= Problem statement =
Pull every line that includes the word "smooth" from the data.

= Dataset entries =
━━━━━━━━━━━━━━━━
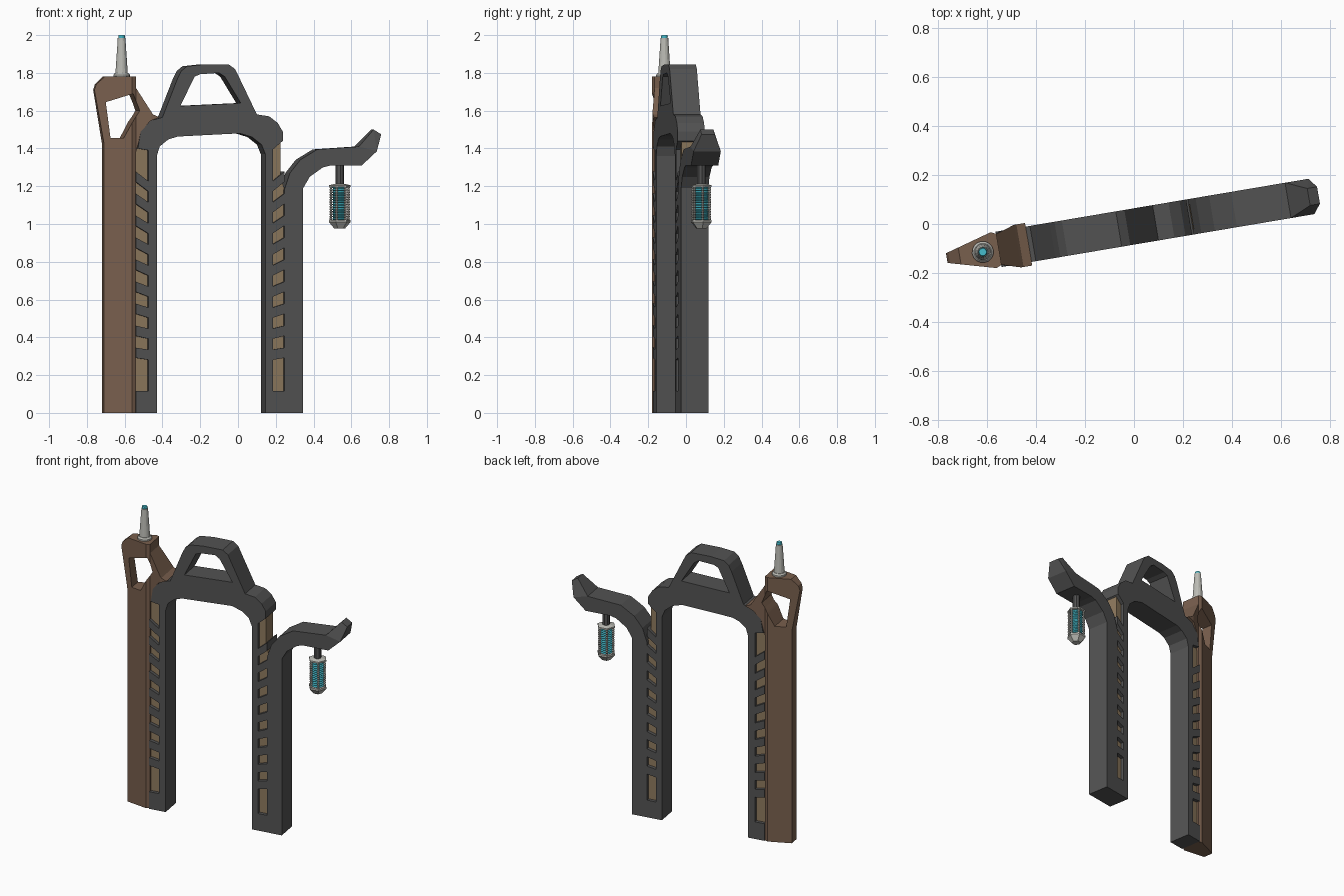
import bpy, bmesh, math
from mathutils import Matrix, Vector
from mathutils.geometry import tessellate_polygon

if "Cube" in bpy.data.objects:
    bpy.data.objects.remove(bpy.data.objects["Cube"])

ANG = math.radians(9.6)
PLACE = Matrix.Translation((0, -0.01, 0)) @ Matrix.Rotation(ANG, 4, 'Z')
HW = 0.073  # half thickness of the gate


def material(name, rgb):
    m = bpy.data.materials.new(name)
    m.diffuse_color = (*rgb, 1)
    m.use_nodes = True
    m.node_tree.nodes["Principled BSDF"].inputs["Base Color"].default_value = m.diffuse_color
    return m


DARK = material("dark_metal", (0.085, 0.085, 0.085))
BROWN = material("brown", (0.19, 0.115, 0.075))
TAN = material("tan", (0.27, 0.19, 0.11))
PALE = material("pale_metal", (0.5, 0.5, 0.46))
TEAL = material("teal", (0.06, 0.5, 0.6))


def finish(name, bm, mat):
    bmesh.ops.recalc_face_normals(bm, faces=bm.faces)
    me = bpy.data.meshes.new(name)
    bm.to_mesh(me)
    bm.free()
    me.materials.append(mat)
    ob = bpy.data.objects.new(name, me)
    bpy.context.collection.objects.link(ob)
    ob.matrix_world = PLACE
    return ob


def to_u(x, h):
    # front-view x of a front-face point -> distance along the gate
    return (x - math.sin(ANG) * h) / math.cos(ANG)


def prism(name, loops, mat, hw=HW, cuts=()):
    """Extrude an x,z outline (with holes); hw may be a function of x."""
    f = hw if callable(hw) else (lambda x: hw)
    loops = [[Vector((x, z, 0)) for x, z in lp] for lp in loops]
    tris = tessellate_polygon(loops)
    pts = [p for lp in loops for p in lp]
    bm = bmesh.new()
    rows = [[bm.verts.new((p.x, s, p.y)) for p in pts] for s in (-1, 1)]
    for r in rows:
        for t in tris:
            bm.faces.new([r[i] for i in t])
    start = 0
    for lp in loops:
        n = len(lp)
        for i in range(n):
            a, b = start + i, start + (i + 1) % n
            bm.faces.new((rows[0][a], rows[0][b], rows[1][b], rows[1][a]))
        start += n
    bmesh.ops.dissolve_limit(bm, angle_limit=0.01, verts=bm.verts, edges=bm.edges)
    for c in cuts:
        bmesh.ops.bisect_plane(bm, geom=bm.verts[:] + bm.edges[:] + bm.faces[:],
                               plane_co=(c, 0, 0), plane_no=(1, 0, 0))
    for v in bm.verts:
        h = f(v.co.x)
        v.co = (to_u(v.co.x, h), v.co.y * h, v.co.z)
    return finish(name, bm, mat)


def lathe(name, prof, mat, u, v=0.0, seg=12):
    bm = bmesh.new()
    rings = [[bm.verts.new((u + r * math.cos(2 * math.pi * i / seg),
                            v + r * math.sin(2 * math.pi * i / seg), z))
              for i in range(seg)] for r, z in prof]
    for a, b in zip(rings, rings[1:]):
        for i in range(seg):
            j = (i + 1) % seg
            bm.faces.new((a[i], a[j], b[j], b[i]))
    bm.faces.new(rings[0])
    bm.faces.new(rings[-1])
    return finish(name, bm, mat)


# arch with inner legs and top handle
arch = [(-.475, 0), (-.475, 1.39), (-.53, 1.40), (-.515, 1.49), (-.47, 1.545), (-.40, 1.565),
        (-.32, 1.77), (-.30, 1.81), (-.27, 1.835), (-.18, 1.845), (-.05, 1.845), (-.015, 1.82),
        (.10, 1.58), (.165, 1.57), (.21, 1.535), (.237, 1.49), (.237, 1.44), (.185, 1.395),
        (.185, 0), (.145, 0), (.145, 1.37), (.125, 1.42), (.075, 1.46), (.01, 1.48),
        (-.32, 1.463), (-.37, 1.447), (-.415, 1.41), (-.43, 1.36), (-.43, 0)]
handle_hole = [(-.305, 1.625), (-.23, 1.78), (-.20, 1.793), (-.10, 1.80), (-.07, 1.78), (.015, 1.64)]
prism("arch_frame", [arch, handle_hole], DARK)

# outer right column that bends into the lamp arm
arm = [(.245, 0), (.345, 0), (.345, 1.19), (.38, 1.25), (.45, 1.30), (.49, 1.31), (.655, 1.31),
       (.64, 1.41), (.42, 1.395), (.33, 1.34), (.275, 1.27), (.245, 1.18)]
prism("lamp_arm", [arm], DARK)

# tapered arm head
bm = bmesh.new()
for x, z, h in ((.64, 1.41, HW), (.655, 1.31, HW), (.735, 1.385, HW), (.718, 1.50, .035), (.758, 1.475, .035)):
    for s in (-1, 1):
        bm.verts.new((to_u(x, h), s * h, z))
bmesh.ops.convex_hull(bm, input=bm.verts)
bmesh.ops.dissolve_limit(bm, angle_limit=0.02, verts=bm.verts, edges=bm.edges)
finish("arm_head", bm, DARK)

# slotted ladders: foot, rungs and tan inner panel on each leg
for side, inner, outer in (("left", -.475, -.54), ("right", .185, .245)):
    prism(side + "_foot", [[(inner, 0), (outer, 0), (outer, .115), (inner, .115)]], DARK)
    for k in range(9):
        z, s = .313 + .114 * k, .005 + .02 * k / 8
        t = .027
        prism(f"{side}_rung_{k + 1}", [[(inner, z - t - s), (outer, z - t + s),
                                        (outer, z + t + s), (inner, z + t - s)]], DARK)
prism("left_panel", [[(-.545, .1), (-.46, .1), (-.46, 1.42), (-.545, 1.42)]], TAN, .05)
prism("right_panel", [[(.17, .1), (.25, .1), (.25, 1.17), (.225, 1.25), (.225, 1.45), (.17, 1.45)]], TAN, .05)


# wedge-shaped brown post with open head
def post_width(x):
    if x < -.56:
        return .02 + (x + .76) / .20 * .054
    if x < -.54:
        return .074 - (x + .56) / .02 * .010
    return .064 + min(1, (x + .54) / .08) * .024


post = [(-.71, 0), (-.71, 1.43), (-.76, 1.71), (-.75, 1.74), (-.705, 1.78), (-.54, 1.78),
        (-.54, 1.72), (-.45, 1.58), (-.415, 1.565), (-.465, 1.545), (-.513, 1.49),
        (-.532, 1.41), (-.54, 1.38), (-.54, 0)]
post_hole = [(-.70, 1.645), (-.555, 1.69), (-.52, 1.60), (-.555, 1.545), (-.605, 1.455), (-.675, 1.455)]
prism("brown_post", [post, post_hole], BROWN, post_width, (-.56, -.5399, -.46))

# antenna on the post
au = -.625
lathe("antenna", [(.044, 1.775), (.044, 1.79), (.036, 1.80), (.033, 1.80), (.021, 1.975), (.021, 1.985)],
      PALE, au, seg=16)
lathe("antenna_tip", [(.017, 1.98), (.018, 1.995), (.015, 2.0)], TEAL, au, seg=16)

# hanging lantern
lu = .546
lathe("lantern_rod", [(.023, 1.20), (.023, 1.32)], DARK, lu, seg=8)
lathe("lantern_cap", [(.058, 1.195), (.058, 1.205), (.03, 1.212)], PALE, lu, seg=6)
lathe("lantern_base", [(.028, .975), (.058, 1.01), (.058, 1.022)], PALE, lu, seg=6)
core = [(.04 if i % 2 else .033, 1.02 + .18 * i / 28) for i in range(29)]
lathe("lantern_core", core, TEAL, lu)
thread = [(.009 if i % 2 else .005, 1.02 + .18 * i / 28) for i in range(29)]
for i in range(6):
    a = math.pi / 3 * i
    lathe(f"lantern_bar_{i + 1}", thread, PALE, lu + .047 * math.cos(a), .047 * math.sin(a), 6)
━━━━━━━━━━━━━━━━
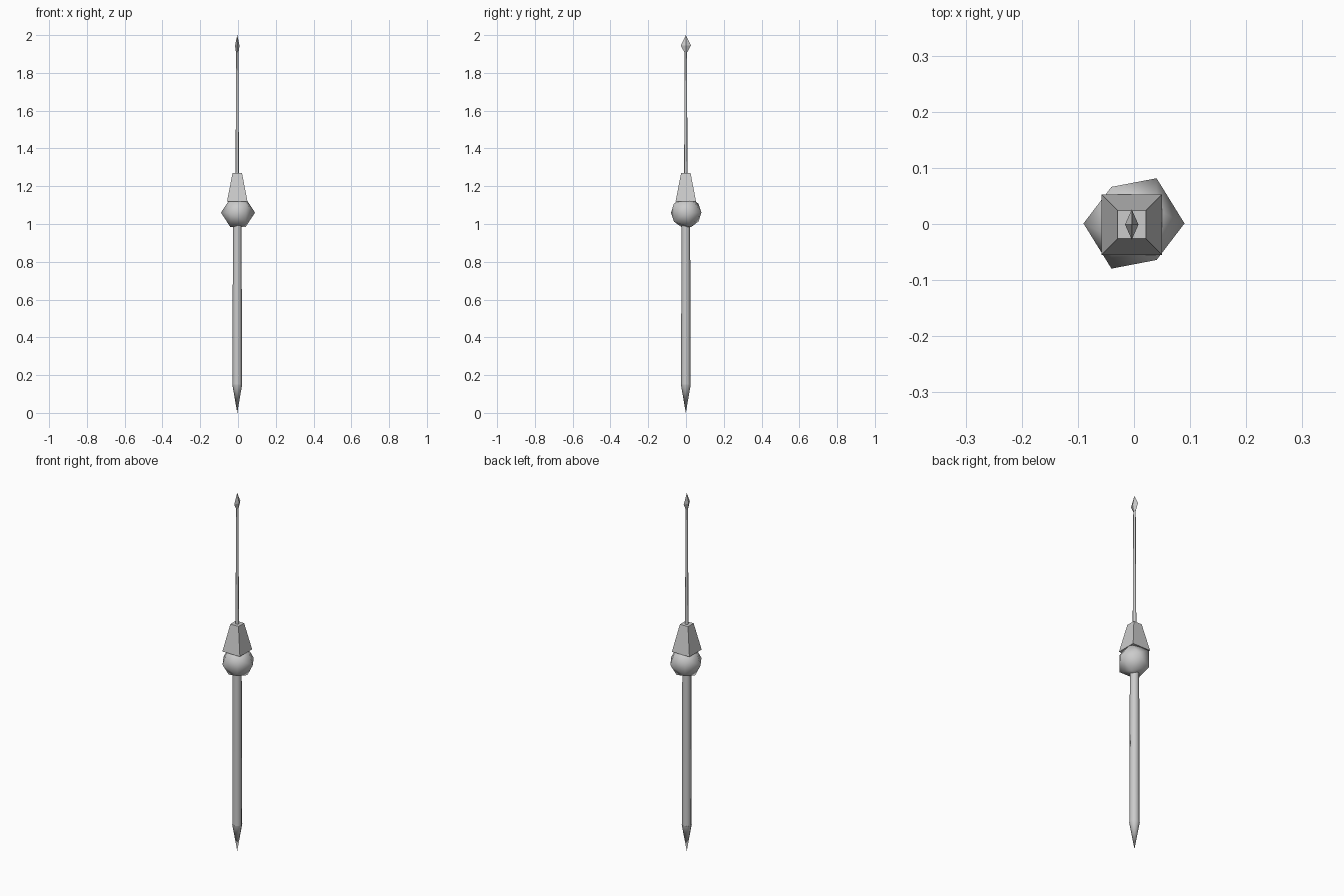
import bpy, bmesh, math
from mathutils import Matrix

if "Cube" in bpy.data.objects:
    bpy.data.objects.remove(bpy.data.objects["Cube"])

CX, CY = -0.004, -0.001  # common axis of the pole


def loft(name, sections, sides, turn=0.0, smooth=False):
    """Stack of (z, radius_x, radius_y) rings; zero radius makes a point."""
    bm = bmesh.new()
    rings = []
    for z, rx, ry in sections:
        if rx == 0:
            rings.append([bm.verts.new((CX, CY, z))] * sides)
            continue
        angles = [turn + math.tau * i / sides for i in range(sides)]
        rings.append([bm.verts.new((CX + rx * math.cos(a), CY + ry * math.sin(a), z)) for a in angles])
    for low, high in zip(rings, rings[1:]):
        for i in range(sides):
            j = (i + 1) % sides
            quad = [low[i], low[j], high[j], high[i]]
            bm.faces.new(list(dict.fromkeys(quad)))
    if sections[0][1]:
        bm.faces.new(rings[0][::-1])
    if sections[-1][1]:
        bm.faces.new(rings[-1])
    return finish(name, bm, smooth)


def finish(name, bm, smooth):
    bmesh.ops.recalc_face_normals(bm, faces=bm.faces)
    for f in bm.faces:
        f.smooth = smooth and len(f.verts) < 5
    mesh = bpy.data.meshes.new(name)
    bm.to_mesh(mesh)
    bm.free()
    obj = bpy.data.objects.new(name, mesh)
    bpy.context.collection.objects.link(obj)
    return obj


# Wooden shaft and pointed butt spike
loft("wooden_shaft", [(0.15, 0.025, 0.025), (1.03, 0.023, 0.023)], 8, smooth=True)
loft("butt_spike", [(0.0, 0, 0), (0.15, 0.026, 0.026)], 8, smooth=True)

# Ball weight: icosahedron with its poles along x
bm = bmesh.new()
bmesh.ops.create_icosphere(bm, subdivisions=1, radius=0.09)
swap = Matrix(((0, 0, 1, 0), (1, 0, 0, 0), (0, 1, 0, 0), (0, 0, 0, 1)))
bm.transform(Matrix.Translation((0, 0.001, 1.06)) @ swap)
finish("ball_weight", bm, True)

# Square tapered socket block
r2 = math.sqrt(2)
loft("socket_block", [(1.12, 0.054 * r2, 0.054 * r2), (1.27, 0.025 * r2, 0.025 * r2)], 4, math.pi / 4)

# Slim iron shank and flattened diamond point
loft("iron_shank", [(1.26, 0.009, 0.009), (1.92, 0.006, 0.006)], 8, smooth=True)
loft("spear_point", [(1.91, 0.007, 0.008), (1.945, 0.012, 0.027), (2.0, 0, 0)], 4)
━━━━━━━━━━━━━━━━
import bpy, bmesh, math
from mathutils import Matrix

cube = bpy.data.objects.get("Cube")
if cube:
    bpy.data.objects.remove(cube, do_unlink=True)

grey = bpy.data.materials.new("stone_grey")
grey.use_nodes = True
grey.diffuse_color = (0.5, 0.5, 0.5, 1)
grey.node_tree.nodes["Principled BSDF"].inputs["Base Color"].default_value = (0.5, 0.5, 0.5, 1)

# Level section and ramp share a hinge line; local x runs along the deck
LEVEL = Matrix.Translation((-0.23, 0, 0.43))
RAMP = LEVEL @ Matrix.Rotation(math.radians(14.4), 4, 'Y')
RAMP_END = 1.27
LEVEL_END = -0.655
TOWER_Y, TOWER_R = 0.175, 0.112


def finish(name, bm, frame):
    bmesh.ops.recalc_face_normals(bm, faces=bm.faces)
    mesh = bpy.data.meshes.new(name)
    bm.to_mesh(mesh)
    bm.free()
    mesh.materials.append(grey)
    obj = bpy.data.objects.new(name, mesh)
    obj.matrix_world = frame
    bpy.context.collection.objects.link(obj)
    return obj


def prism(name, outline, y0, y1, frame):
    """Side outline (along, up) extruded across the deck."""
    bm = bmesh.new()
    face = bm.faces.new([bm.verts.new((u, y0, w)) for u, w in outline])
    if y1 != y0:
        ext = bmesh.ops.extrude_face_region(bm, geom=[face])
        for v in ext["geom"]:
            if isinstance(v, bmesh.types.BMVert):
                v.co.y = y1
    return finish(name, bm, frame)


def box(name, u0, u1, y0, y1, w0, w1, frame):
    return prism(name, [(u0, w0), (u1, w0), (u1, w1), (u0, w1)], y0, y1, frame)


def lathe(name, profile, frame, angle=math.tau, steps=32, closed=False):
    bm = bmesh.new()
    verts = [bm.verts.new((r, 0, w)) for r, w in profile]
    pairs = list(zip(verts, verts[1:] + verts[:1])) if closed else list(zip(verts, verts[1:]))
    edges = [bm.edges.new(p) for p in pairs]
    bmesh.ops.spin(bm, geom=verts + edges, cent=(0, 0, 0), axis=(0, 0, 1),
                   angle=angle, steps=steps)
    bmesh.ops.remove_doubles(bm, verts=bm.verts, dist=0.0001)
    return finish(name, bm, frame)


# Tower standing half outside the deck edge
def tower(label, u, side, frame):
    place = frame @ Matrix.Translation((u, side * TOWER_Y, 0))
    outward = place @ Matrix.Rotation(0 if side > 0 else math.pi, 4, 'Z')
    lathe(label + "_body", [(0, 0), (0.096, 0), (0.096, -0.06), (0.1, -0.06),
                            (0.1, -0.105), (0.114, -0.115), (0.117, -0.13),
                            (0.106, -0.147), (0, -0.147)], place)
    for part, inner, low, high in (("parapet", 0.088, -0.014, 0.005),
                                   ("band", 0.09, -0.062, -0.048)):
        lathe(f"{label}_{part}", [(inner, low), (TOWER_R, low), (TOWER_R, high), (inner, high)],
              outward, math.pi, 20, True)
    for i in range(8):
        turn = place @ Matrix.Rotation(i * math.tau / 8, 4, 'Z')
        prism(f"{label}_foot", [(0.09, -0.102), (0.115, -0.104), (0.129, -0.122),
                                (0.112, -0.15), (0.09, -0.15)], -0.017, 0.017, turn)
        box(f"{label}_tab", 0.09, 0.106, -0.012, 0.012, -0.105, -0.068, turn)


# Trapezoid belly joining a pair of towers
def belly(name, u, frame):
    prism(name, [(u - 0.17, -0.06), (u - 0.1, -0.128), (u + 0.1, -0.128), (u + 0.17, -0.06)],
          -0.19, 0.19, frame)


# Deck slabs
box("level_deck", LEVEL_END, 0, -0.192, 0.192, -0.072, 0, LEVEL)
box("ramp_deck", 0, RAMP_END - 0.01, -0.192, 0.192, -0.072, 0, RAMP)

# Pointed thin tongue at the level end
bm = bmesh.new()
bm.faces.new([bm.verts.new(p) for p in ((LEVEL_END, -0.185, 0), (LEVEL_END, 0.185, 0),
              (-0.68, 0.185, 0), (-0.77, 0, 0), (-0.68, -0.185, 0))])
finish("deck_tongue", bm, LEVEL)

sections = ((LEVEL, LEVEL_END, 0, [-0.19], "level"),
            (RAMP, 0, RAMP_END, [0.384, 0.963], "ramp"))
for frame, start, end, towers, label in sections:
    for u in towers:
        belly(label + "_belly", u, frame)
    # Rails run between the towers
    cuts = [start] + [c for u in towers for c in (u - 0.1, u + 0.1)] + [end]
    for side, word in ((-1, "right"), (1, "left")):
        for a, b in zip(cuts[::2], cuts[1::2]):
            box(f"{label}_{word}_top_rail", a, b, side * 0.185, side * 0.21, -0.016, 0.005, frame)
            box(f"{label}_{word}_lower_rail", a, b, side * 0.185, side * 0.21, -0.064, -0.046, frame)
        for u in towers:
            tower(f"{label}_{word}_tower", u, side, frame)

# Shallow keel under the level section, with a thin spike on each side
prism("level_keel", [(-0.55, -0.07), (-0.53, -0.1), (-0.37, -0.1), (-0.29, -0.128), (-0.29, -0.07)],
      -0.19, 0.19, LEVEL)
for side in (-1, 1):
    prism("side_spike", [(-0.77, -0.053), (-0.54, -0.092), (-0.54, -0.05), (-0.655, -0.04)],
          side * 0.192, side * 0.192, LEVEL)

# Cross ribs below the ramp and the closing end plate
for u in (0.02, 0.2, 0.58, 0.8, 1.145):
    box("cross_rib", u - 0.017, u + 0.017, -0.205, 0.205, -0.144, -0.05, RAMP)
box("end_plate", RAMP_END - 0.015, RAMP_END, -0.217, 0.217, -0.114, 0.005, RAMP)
━━━━━━━━━━━━━━━━
= Exercise result =
def loft(name, sections, sides, turn=0.0, smooth=False):
    return finish(name, bm, smooth)
def finish(name, bm, smooth):
        f.smooth = smooth and len(f.verts) < 5
loft("wooden_shaft", [(0.15, 0.025, 0.025), (1.03, 0.023, 0.023)], 8, smooth=True)
loft("butt_spike", [(0.0, 0, 0), (0.15, 0.026, 0.026)], 8, smooth=True)
loft("iron_shank", [(1.26, 0.009, 0.009), (1.92, 0.006, 0.006)], 8, smooth=True)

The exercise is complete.